Swiss wines are generally thought of – when they are thought of at all – as being light little whites that do not travel and are best drunk within a year or two.
This may be true of many of them, especially cooperative-produced wines that have lost much of their individuality through mixing, but such a statement overlooks the remarkable variety of wines, made in all three major linguistic areas, some of which are now exported to both Great Britain and the United States.
One of the best and most charming wine regions is Lavaux, between Lausanne and Montreux along the shore of Lake Leman. The vineyards here rise in steep, terraced slopes out of the mountain-mirroring water.
The whites of Lavaux have the loveliest name any wine has ever carried – Dorin, from their golden color.

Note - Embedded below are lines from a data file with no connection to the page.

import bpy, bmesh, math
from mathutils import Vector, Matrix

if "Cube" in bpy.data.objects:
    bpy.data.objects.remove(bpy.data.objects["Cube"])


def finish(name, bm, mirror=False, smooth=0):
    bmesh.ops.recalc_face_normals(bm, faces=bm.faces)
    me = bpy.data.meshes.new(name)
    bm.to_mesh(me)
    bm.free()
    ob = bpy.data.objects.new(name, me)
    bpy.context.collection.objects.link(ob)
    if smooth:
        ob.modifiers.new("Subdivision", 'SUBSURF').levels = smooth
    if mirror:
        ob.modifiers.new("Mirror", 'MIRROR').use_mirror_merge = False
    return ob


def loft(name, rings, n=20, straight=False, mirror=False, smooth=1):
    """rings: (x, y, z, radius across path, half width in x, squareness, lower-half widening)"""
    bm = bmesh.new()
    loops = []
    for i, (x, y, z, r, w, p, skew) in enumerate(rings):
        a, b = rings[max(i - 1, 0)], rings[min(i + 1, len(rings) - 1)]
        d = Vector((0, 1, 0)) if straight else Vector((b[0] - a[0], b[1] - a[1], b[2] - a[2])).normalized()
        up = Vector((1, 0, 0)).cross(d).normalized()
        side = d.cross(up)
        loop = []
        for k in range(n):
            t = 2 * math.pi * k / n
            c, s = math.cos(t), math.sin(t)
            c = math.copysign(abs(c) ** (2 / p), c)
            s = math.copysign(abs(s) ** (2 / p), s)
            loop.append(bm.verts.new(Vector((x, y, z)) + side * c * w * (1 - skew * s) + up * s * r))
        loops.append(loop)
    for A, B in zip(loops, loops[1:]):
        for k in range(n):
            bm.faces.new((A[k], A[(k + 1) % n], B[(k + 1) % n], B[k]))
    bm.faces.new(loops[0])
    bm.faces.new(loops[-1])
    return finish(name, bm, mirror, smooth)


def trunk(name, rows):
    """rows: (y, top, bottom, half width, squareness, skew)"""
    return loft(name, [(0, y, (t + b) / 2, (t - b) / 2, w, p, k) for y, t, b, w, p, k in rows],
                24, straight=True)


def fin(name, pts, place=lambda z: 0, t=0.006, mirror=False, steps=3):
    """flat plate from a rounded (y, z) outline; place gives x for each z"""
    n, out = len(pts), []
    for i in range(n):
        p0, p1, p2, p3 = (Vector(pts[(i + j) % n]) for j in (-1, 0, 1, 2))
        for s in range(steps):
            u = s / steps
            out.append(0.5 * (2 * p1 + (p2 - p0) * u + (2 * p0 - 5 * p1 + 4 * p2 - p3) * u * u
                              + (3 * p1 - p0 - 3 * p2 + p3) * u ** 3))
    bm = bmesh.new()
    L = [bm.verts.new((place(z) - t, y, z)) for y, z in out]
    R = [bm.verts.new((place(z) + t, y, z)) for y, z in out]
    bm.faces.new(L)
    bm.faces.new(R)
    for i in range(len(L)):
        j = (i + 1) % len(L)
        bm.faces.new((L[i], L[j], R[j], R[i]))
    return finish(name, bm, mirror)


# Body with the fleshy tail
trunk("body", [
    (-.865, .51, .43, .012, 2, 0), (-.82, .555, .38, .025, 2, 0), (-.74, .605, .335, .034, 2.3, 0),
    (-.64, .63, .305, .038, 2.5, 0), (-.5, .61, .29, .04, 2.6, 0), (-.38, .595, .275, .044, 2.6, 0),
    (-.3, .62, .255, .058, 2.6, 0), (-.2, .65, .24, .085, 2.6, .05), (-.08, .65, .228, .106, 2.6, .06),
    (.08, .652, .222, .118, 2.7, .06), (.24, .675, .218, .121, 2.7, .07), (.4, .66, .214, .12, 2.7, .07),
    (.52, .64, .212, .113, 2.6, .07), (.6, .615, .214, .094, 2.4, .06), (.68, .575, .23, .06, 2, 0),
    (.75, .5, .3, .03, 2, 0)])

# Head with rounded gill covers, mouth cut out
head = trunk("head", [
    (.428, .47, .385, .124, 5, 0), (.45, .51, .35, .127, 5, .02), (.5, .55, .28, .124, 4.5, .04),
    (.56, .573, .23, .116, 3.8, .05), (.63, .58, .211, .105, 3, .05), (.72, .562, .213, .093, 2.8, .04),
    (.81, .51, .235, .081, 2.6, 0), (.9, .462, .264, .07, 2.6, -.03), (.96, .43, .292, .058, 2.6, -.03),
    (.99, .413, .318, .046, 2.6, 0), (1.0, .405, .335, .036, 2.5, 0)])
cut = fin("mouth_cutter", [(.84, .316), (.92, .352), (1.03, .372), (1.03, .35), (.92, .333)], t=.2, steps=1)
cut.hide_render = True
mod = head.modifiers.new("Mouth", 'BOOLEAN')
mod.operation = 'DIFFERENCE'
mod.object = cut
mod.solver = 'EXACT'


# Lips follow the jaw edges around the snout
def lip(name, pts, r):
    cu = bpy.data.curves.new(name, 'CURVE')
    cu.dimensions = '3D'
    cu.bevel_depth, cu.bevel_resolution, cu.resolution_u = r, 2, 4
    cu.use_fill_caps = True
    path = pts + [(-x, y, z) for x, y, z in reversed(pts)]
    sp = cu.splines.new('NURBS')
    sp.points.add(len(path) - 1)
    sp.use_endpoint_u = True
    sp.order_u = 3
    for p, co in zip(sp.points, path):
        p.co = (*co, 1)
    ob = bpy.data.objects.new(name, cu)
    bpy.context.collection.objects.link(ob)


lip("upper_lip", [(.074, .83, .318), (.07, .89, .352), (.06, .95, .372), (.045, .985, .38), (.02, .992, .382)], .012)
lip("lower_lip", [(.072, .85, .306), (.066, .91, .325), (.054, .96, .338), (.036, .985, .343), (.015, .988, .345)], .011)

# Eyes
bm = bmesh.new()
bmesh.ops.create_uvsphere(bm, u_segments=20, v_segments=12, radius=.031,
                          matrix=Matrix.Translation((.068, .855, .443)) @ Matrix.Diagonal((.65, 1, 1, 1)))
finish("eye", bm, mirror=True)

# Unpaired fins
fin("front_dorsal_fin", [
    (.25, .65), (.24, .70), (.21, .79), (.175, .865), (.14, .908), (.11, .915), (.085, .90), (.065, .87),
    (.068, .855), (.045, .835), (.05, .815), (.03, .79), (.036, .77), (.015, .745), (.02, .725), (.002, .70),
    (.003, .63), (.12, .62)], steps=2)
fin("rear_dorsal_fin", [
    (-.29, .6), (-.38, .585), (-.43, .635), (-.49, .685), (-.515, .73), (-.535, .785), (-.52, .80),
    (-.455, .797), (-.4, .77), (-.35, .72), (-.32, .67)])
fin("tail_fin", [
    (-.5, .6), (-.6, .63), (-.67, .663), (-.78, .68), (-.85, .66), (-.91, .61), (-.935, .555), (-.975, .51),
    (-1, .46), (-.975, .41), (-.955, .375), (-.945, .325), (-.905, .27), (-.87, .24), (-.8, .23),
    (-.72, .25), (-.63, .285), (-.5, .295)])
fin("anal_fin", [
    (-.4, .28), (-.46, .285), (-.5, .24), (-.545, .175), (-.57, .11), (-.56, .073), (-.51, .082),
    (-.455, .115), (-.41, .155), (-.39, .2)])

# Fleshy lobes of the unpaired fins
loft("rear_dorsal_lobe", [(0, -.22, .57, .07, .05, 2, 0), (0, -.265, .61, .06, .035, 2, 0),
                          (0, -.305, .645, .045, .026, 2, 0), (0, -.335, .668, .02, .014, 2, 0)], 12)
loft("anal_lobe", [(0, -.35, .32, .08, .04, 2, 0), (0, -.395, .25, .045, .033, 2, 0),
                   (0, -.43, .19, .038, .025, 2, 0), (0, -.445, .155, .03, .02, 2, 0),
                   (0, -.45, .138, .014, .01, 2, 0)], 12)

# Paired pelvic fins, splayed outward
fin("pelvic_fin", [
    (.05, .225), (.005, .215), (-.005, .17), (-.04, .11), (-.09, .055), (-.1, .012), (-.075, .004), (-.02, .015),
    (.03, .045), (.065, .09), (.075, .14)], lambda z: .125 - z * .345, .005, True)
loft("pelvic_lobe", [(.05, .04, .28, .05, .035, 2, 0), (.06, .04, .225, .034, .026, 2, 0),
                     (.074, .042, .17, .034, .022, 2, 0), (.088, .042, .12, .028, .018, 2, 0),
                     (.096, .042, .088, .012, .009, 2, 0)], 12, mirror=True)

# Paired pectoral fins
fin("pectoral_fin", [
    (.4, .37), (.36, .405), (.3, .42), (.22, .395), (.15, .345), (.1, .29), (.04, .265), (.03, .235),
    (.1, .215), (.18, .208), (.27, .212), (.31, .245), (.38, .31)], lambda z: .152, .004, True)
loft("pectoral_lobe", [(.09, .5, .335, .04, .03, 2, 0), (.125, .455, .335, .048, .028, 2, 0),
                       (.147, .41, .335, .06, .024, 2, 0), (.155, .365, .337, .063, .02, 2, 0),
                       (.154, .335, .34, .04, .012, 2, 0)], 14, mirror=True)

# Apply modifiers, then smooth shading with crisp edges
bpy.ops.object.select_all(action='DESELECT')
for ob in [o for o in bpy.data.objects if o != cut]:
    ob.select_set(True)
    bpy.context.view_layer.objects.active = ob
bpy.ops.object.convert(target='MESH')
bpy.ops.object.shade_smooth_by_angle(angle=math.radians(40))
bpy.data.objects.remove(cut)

They are richer both in color and taste than their many Swiss cousins, although in the French cantons white wines are nearly all products of the same Chasselas grape. The reason for this is their triple exposure to the sun, expressed in the name of a wine from the village of Epesses: "Trois Soleils."
The "three suns" are the sun itself, the sunlight reflected from the lake and the sun's warmth reflected from the terrace walls.
The sunny character of these wines also makes a lie of the notion that they have short lives. While a 1931 Saint-Saphorin is a full, mature wine only awaiting a suitable occasion to be drunk, a 1920 is still hard, scarcely mellowed, and will probably be really ready to drink only at twice its present age.
Younger, yet even better, a 1949 Dézaley "Clos de l'Abbaye" would do wonders for the magnificent perchets (small perch) of Lake Leman served in Cully's excellent lakeshore restaurant, Le Major Davel.
Unfortunately such fine vintages are virtually impossible to find commercially, no doubt because the Swiss, who produce not nearly enough wine to satisfy their thirst, drink up their own wines too rapidly.
No matter, there is plenty of good young wine with its characteristic taste of the soil, a sort of smoky taste called "gunflint." There are subtle yet distinct differences in the products from one village to another.
Le Corbusier once remarked acidly of his countrymen: "The Swiss are cleanly and industrious, and the hell with them," but he was not of the wine-growing regions. The vignerons of Lavaux are cleanly; such impeccably clean wine cellars could not exist elsewhere. They are industrious; try using anything other than human power on 45-degree slopes, terraced or otherwise.
They have the same cheerful, generous, Rabelaisian spirit as their French brothers. The wine from giant oval tuns, called vases and containing 500 gallons, is offered squirting out of a guillion, a pewter-lined stopper made of wood, pulled out just far enough to allow a small jet of wine to shoot into a narrow sort of shotglass holding one deciliter (about 3.5 ounces).
That may not sound like much, and it isn't, but about the time the 20th vase has been tapped (that makes two liters), one's thoughts about Le Corbusier are that he was a great architect, but when it comes to his judgment of his countrymen, the hell with him.